In order to start this question, it is necessary to try to explain some of the phrases within it. Multi-culturalism, nation and civic are all concepts that intertwine in different ways. Ethnicity and civic ideas in the nation can exist together and one incorporates the other. Multiculturalism is the civic nation in so far as a ‘nation’ is a modern, liberal concept but as a general rule, the state’s attempt to assimilate immigrants and national minorities into the culture of the dominant ethnie (multi-culturalism) have been met with little success.
For example, the state has managed to establish a national system of education and compel most minorities and immigrants to put their children through its uniform schooling system but on the otherhand, modern nations are civic and ethnic which constitutes multi-culturalism. Modern nations are both civic and ethnic and therefore ‘multi-cultural’ in theory however we shall see that multi-culturalism as a theory does not work to its full definition. The term,’Multi-cultural’ for Kymlicka represents ‘a broader way to encompass a wide range of non-ethnic social groups which have been excluded or marginalised from mainstream society.
‘1 For the purposes of this essay it means multi-clturalism which arises from national and ethnic difference. ENTER PG NO Another form of multi-culturalism is when different cultures insist that all citizens have the same relationship with the state which is a model that allows for a degree of diversity in terms of language and culture rather than seeking to assimilate different ethnic groups. (Wieviorka 1998. ) The theory of the national state has generally assumed a civic form of nationalism.
The ideal of the sovereignty of ‘the people’ has always had a clear vision of the nature and boundaries of ‘the people’ who make up the citizens of the state.

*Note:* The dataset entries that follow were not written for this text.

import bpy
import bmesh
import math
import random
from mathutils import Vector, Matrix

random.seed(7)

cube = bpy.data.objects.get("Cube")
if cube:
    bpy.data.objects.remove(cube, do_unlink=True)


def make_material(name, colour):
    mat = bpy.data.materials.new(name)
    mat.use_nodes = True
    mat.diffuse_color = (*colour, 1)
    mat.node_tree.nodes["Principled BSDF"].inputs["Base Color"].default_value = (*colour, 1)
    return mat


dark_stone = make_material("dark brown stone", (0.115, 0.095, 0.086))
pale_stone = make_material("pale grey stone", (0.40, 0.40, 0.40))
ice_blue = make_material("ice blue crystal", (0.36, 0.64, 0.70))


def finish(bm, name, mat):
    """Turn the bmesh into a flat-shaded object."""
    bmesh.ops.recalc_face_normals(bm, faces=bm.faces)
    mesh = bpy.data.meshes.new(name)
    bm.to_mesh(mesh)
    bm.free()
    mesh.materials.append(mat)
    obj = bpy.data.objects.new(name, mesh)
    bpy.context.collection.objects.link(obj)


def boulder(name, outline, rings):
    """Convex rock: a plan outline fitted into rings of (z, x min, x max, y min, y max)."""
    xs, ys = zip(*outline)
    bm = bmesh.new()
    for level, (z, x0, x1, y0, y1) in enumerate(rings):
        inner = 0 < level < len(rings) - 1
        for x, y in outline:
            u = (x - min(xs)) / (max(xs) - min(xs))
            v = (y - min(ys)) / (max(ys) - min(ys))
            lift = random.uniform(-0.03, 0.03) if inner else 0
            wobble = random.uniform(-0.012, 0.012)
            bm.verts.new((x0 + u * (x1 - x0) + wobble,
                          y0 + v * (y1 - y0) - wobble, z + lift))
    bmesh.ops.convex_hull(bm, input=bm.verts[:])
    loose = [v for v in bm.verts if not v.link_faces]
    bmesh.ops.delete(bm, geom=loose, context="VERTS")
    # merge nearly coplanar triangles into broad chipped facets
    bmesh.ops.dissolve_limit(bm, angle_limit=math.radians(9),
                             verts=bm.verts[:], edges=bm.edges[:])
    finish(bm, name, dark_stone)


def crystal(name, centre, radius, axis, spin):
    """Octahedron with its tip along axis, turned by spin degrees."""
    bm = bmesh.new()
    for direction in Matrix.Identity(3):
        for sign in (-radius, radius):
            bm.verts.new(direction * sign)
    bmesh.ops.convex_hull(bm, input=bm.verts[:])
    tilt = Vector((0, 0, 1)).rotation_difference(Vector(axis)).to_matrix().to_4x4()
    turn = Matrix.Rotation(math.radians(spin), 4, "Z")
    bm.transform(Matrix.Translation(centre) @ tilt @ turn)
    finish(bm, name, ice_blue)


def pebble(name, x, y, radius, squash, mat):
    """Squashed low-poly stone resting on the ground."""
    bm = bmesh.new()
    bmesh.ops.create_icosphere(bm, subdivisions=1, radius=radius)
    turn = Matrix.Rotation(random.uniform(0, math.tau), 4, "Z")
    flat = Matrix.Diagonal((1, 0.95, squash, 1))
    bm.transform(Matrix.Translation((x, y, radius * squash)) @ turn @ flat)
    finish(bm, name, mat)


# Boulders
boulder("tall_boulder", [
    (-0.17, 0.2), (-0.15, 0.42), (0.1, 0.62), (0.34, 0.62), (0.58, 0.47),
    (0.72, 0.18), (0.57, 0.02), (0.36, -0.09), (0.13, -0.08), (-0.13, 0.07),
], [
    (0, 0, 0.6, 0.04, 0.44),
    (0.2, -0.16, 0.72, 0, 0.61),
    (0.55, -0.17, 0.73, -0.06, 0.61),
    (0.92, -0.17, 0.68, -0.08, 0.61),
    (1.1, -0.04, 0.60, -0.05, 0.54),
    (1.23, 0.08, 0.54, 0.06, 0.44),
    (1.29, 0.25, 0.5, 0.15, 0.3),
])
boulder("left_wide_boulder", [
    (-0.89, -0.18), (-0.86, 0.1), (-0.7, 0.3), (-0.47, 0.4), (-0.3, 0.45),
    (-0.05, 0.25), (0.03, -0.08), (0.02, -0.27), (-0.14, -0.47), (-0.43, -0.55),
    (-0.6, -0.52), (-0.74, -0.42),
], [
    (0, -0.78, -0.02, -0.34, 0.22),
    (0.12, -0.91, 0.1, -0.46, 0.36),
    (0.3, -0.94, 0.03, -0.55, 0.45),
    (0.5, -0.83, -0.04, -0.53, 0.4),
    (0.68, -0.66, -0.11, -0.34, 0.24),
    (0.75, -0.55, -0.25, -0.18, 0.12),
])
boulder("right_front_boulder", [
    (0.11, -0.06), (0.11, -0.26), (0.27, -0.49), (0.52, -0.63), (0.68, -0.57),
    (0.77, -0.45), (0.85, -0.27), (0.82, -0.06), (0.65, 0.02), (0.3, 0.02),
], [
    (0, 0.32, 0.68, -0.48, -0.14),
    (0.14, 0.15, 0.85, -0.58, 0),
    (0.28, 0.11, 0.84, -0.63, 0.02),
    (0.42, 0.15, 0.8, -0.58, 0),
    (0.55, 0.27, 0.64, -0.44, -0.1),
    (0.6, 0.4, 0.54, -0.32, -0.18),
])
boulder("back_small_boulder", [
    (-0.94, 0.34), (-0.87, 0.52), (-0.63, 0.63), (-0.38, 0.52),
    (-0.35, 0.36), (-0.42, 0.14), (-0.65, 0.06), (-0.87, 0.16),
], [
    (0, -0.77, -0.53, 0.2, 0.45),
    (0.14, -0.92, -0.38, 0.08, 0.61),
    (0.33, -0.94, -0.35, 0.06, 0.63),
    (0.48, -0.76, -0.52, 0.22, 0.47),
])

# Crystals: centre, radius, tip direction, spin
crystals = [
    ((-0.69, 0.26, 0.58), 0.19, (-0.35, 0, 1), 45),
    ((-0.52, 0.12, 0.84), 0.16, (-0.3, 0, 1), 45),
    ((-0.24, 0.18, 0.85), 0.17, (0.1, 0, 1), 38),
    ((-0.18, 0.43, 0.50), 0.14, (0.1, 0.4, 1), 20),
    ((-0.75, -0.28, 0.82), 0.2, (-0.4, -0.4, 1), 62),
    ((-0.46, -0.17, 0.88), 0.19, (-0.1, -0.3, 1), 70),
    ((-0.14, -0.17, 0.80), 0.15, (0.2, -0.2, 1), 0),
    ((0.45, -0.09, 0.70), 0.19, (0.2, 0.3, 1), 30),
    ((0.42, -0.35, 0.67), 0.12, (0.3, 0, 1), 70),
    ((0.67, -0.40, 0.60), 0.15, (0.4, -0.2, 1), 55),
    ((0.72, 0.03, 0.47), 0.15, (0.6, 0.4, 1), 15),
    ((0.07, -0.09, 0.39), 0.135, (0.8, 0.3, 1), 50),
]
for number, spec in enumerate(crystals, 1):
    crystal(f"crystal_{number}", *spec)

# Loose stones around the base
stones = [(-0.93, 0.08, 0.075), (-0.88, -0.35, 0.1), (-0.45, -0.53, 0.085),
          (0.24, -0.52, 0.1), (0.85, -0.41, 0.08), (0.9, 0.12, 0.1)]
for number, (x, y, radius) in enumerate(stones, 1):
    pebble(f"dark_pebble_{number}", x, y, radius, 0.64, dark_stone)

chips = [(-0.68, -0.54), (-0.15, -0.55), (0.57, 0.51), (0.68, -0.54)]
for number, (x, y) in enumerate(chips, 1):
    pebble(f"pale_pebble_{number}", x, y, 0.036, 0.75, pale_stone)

When one brings the idea of ethnicity into the debate, a conflict arises from the internal contradiction at the heart of the national state between a universal conception of citizenship with its uniform rights and a conception of ‘the people’ and the ethnic basis where national minorities demand their own rights as members of a community that shares a history which marks themselves off from the dominant ethnie.
Thus causing a difficulty in forming a multicultural nation. It is often assumed that ethnic communities in the nation breeds exclusiveness and intolerance to the concept of ‘nation’ however there is no one to one relationship between ethnic nationalism and exclusiveness for some ethnic groups live peacefully alongside one another such as the Catalan and Czech movements. (Smith. )